What test exactly does lm.anova perform in R?

I have always thought that anova(myFit) performs submodel test for each regressor in the model (i.e. comparing model with all regressors with model without the tested regressor). However, this is clearly not true.

Toy example:

set.seed(0)
n = 20
data = data.frame(
Y = rbinom(n,20,0.5),
X1 = sample(LETTERS[1:3], n, T),
X2 = rbinom(n,6,0.5)
)

anova(lm(Y ~ X1 + X2, data = data))
# Analysis of Variance Table
# Response: Y
#           Df Sum Sq Mean Sq F value Pr(>F)
# X1         2  1.883  0.9413  0.1677 0.8471
# X2         1  3.265  3.2648  0.5817 0.4568
# Residuals 16 89.803  5.6127

anova(lm(Y ~ X2, data = data), lm(Y ~ X1 + X2, data = data))
# Analysis of Variance Table
# Model 1: Y ~ X2
# Model 2: Y ~ X1 + X2
#   Res.Df    RSS Df Sum of Sq      F Pr(>F)
# 1     18 92.908
# 2     16 89.803  2    3.1057 0.2767 0.7619

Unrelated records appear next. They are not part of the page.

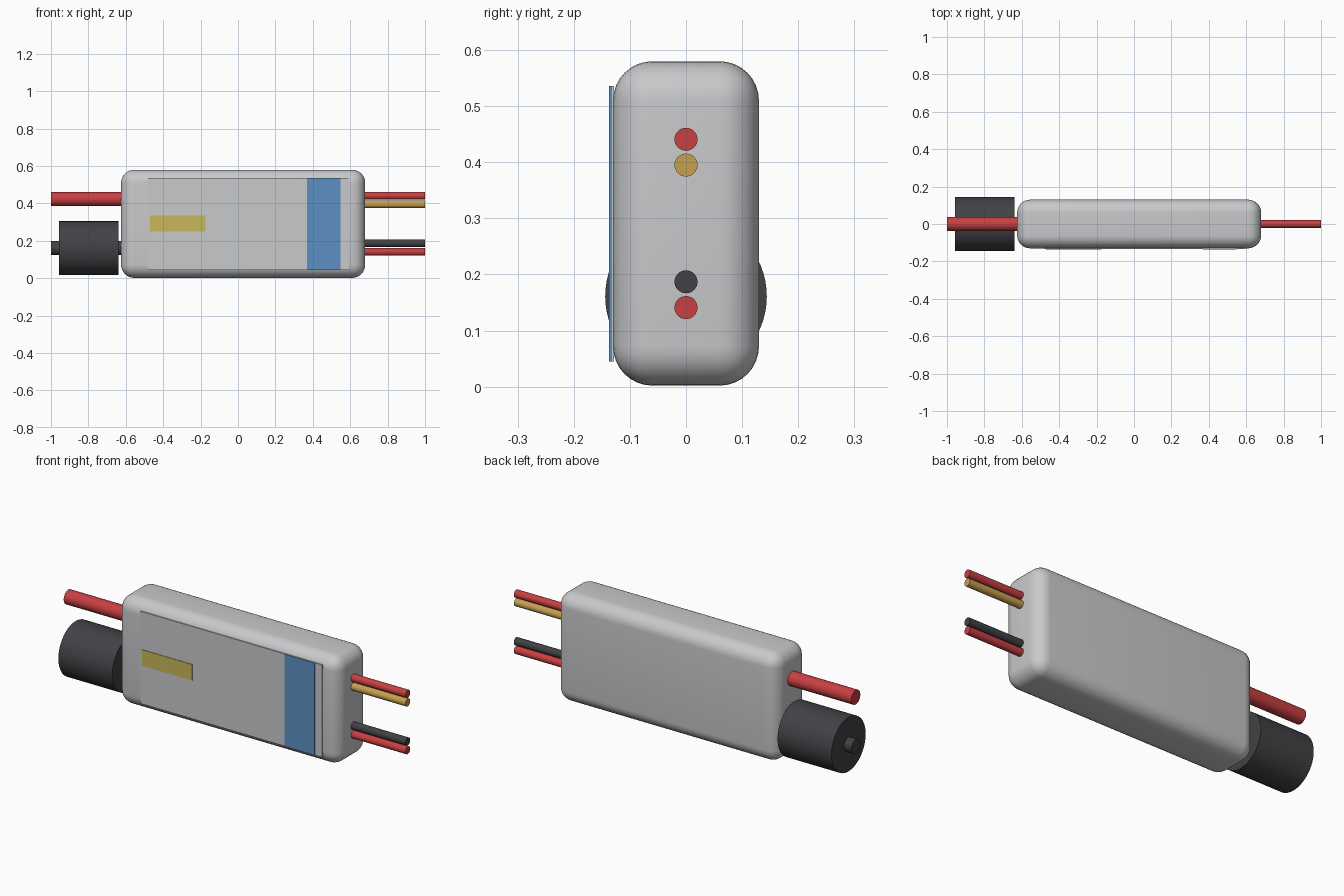
import bpy
import math
from mathutils import Vector

if "Cube" in bpy.data.objects:
    bpy.data.objects.remove(bpy.data.objects["Cube"], do_unlink=True)


def material(name, rgb):
    mat = bpy.data.materials.new(name)
    mat.use_nodes = True
    mat.diffuse_color = (*rgb, 1)
    mat.node_tree.nodes["Principled BSDF"].inputs["Base Color"].default_value = (*rgb, 1)
    return mat


GREY = material("light grey", (0.58, 0.585, 0.6))
RED = material("wire red", (0.58, 0.05, 0.055))
BLACK = material("charcoal", (0.054, 0.053, 0.06))
GOLD = material("wire gold", (0.57, 0.35, 0.08))
YELLOW = material("label yellow", (0.58, 0.485, 0.1))
BLUE = material("label blue", (0.107, 0.28, 0.55))


def box(name, low, high, mat):
    low, high = Vector(low), Vector(high)
    bpy.ops.mesh.primitive_cube_add(size=1, location=(low + high) / 2)
    obj = bpy.context.object
    obj.name = name
    obj.scale = high - low
    bpy.ops.object.transform_apply(location=False, rotation=False, scale=True)
    obj.data.materials.append(mat)
    return obj


def rod(name, start, end, z, radius, mat, sides=32):
    """Cylinder lying along x."""
    bpy.ops.mesh.primitive_cylinder_add(
        vertices=sides, radius=radius, depth=end - start,
        location=((start + end) / 2, 0, z), rotation=(0, math.pi / 2, 0))
    obj = bpy.context.object
    obj.name = name
    obj.data.materials.append(mat)
    bpy.ops.object.shade_smooth_by_angle(angle=math.radians(35))
    return obj


# Rounded housing
housing = box("housing", (-0.625, -0.13, 0.002), (0.68, 0.13, 0.58), GREY)
bevel = housing.modifiers.new("rounded edges", "BEVEL")
bevel.width = 0.07
bevel.segments = 8
bpy.ops.object.modifier_apply(modifier=bevel.name)
bpy.ops.object.shade_smooth_by_angle(angle=math.radians(35))

# Front cover plate with its two coloured labels
box("cover_plate", (-0.48, -0.134, 0.045), (0.59, -0.128, 0.536), GREY)
box("blue_band", (0.37, -0.137, 0.045), (0.547, -0.132, 0.536), BLUE)
box("yellow_label", (-0.47, -0.137, 0.25), (-0.175, -0.132, 0.335), YELLOW)

# Thick power leads, one passing through the capacitor
rod("power_lead_red", -1, -0.6, 0.423, 0.038, RED)
rod("power_lead_black", -1, -0.6, 0.161, 0.038, BLACK)
rod("capacitor", -0.957, -0.64, 0.161, 0.144, BLACK, 64)

# Thin output wires
wires = [("red_upper", 0.441, RED), ("gold", 0.395, GOLD),
         ("black", 0.187, BLACK), ("red_lower", 0.141, RED)]
for label, z, mat in wires:
    rod("output_wire_" + label, 0.65, 1, z, 0.0205, mat)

In the second case the comparison of change in RSS is performed resulting in F(2,16) = 0.2767. What test is performed in the first case?

R has comprehensive documentation. For this specific case help(anova.lm) says:

Details:

Specifying a single object gives a sequential analysis of variance table for that fit. That is, the reductions in the residual sum of squares as each term of the formula is added in turn are given in as the rows of a table, plus the residual sum of squares.

The table will contain F statistics (and P values) comparing the mean square for the row to the residual mean square.

If more than one object is specified, the table has a row for the residual degrees of freedom and sum of squares for each model. For all but the first model, the change in degrees of freedom and sum of squares is also given. (This only make statistical sense if the models are nested.) It is conventional to list the models from smallest to largest, but this is up to the user.

Optionally the table can include test statistics. Normally the F statistic is most appropriate, which compares the mean square for a row to the residual sum of squares for the largest model considered. If ‘scale’ is specified chi-squared tests can be used. Mallows' Cp statistic is the residual sum of squares plus twice the estimate of sigma^2 times the residual degrees of freedom.

So, for the first case in your example, instead of comparing each covariate with the intercept-only model the covariates are added to the model one by one, hence the order matters. i.e.

> anova(lm(Y ~ X1 + X2, data = data))
Analysis of Variance Table
Response: Y
Df Sum Sq Mean Sq F value Pr(>F)
X1         2  1.883  0.9413  0.1677 0.8471
X2         1  3.265  3.2648  0.5817 0.4568
Residuals 16 89.803  5.6127

> anova(lm(Y ~ X2 + X1, data = data))
Analysis of Variance Table
Response: Y
Df Sum Sq Mean Sq F value Pr(>F)
X2         1  2.042  2.0417  0.3638 0.5549
X1         2  3.106  1.5528  0.2767 0.7619
Residuals 16 89.803  5.6127


For the second case it compares the sequence of nested models with the first one:

> anova(lm(Y ~ 1, data = data), lm(Y ~ X1, data = data), lm(Y ~ X1 + X2, data = data))
Analysis of Variance Table
Model 1: Y ~ 1
Model 2: Y ~ X1
Model 3: Y ~ X1 + X2
Res.Df    RSS Df Sum of Sq      F Pr(>F)
1     19 94.950
2     17 93.067  2    1.8825 0.1677 0.8471
3     16 89.803  1    3.2648 0.5817 0.4568

• Thank you for the clear explanation! Commented Mar 17, 2020 at 10:50
• Also note that, for the one model case, people often don't want Type I (sequential) sums of squares. It's kind of a quirk with R, relative to some other software packages, that the default analysis is Type I SS. For general linear models (lm()), the usual go-to function is car::Anova. Commented Mar 17, 2020 at 11:10
• This answer provides a superb introduction to the different Types of ANOVA.
– EdM
Commented Mar 17, 2020 at 13:48